Psychology in advertising and how Smirnoff got its mojo back: Future Flash

Day one of the ICA event featured talks from Ogilvy vice chairman Rory Sutherland and Diageo VP Michelle Klein.
OLYMPUS DIGITAL CAMERA

The Institute of Communication Agencies (ICA) has taken to Blue Mountain, ON. with a panel of speakers and 150 of Canada’s media and advertising industry members for its annual Future Flash conference.

Day one of the conference, under the theme of “Innovation, Brands and the Human Experience,” kicked off yesterday with a talk from Rory Sutherland, vice chairman, executive CD, Ogilvy Group.

His talk centered on the idea that marketing needs to incorporate more human sciences, including psychology, because humans don’t make cold mathematical decisions.

“All human perception is relative, not absolute,” he says. “That’s what makes us different from machines.”

He said the sweet spot for business would be intersecting thinking from economics, psychology and technology.

Citing psychological theory, Sutherland says our unconscious brain isn’t given enough credit by advertisers in how it affects purchasing decisions. An example of this he gave is that of people who unconsciously see a brand advertising a product as a sign it is committed to business in the long haul, rather than being a “grab your money and run” venture.

Countering word-of-mouth and social media as the be all and end all, Sutherland says people think “if this product is as good as my mate says it is, why haven’t I heard more about it?”

Also speaking was Michelle Klein, VP, digital and communications, Diageo, on Smirnoff’s Nightlife Exchange and how the brand has deepened engagement with its consumers through connecting digital and offline experiences.

Now in its second year, the Smirnoff Nightlife project was launched based on an idea from Diageo’s group of agencies, lead by JWT, says Klein.

In its first year, the project had consumers from different cities in 14 countries say why their nightlife was the best and then Smirnoff hosted parties which swapped that nightlife for another location around the world. For example, a party in Toronto featuring the nightlife of Mumbai.

For the second edition this year, Klein says the project increased in scope to include 50 countries and also focused in on the crucial nightlife element of dance. Participants were also encouraged to upload videos of them dancing for a chance to win a spot on Madonna’s worldwide tour. The 10 finalists were flown to New York City last November for a party with the queen of pop in attendance, where one winner was crowned.

“Brands often talk about what they’re going to do in digital and then do the experiential, we wanted to flip it around,” she says. “It is easier to push content on YouTube, it is one step removed from consumers.
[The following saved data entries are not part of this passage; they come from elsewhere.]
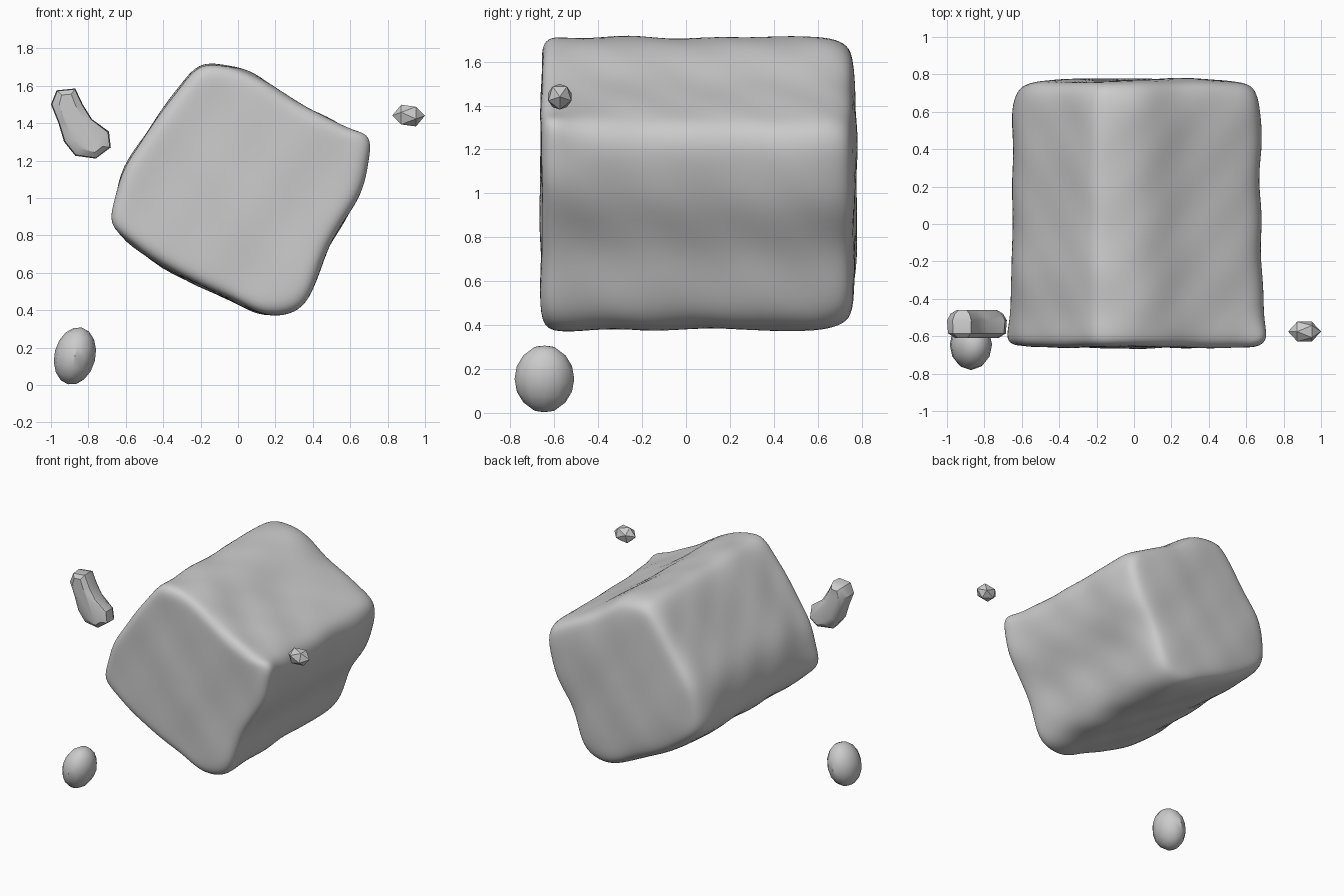
import bpy, bmesh, math
from mathutils import Vector, Matrix

cube = bpy.data.objects.get("Cube")
if cube:
    bpy.data.objects.remove(cube, do_unlink=True)

# One plain grey for everything
grey = bpy.data.materials.new("stone grey")
grey.use_nodes = True
colour = (0.6, 0.6, 0.6, 1)
grey.diffuse_color = colour
grey.node_tree.nodes["Principled BSDF"].inputs["Base Color"].default_value = colour


def finish(name, bm, levels=0, angle=None):
    """Turn a bmesh into a shaded object, with optional subdivision."""
    bmesh.ops.recalc_face_normals(bm, faces=bm.faces)
    mesh = bpy.data.meshes.new(name)
    bm.to_mesh(mesh)
    bm.free()
    mesh.materials.append(grey)
    ob = bpy.data.objects.new(name, mesh)
    bpy.context.collection.objects.link(ob)
    bpy.ops.object.select_all(action='DESELECT')
    ob.select_set(True)
    bpy.context.view_layer.objects.active = ob
    if levels:
        mod = ob.modifiers.new("soften", 'SUBSURF')
        mod.levels = mod.render_levels = levels
        bpy.ops.object.modifier_apply(modifier=mod.name)
    if angle:
        bpy.ops.object.shade_smooth_by_angle(angle=math.radians(angle))
    return ob


def loft(rings):
    """Skin closed rings of equal length and cap both ends."""
    bm = bmesh.new()
    loops = [[bm.verts.new(p) for p in ring] for ring in rings]
    n = len(loops[0])
    for a, b in zip(loops, loops[1:]):
        for i in range(n):
            j = (i + 1) % n
            bm.faces.new((a[i], a[j], b[j], b[i]))
    for end in (loops[0], loops[-1]):
        bm.faces.new(end)
    return bm


# Big block: tilted cross-section (x, z), clockwise from the top
front = [(-.13, 1.72), (.02, 1.70), (.15, 1.625), (.27, 1.53), (.45, 1.44), (.60, 1.37),
         (.695, 1.36), (.725, 1.30), (.70, 1.20), (.67, 1.05), (.60, .92), (.48, .75),
         (.43, .60), (.38, .46), (.30, .385), (.17, .365), (.06, .40), (-.07, .47),
         (-.35, .60), (-.60, .77), (-.71, .86), (-.665, 1.0), (-.62, 1.17), (-.50, 1.33),
         (-.38, 1.50), (-.28, 1.64), (-.21, 1.71)]
# Softer corners behind the front rim
body = list(front)
for i, p in {5: (.57, 1.375), 6: (.655, 1.32), 7: (.685, 1.25), 8: (.685, 1.17), 9: (.65, 1.04),
             18: (-.35, .59), 19: (-.58, .75), 20: (-.655, .85), 21: (-.655, .98)}.items():
    body[i] = p

# Stations: depth, scale about the centre, blend from front to body section
stations = [(-.66, .15, 0), (-.66, .5, 0), (-.66, .8, 0), (-.658, .92, 0), (-.63, .985, 0),
            (-.58, 1, .15), (-.50, 1, .7), (-.38, 1, 1), (-.15, 1, 1), (.1, .985, 1),
            (.35, .995, 1), (.55, 1, 1), (.66, .985, 1), (.735, .94, 1), (.765, .84, 1),
            (.775, .5, 1), (.775, .15, 1)]
centre = Vector((0, 1.04))
rings = []
for y, s, t in stations:
    ring = []
    for f, b in zip(front, body):
        p = centre + (Vector(f).lerp(Vector(b), t) - centre) * s
        ring.append((p.x, y, p.y))
    rings.append(ring)
block = finish("block", loft(rings), levels=2, angle=60)

# Gentle hand-shaped unevenness over the block
for v in block.data.vertices:
    x, y, z = v.co
    lump = math.sin(7 * x + 5 * y + 2) * math.sin(6 * z - 8 * y) + .5 * math.sin(17 * y + 11 * z) * math.sin(15 * x + 4)
    v.co += v.normal * .006 * lump

# Bean-shaped pebble: outline (x, z) lofted through its depth
bean = [(-.97, 1.575), (-.87, 1.585), (-.83, 1.50), (-.78, 1.42), (-.69, 1.355), (-.68, 1.27),
        (-.76, 1.21), (-.87, 1.225), (-.93, 1.30), (-.96, 1.40), (-1.0, 1.50)]
spine = [(-.92, 1.53), (-.91, 1.53), (-.90, 1.49), (-.87, 1.42), (-.77, 1.29), (-.76, 1.28),
         (-.77, 1.27), (-.83, 1.30), (-.86, 1.34), (-.90, 1.43), (-.92, 1.50)]
rings = []
for y, s in [(-.61, .45), (-.585, .93), (-.515, 1), (-.48, .75), (-.46, .35)]:
    ring = []
    for p, c in zip(bean, spine):
        q = Vector(c).lerp(Vector(p), s)
        ring.append((q.x, y, q.y))
    rings.append(ring)
finish("bean_pebble", loft(rings), angle=35)

# Egg-shaped pebble, leaning slightly
bm = bmesh.new()
bmesh.ops.create_uvsphere(bm, u_segments=12, v_segments=8, radius=1, matrix=Matrix.Translation(
    (-.872, -.645, .155)) @ Matrix.Rotation(math.radians(14), 4, 'Y') @ Matrix.Diagonal((.11, .136, .156, 1)))
finish("egg_pebble", bm, angle=35)

# Small faceted pebble
bm = bmesh.new()
bmesh.ops.create_icosphere(bm, subdivisions=1, radius=1, matrix=Matrix.Translation(
    (.912, -.575, 1.44)) @ Matrix.Rotation(math.radians(90), 4, 'Y') @ Matrix.Diagonal((.065, .062, .088, 1)))
finish("small_pebble", bm)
It is harder to get people to a place at a particular time.”

Klein tells MiC the program, which uses footage from the parties in its ad campaigns, has changed the way Smirnoff looks at its marketing and has essentially given the brand “its mojo back.”

“We look at things from the viewpoint of how can we infuse social experiences into campaigns,” she says. “We can create million dollar TV ads, but the magic comes from consumer participation and the feeling that people are creating it themselves. We couldn’t get the world to dance together without that magic.”

The ICA-hosted Future Flash conference continues today.

Photo (by Dave West): Rory Sutherland, vice chairman, executive CD, Ogilvy Group and Gillian Graham, CEO, ICA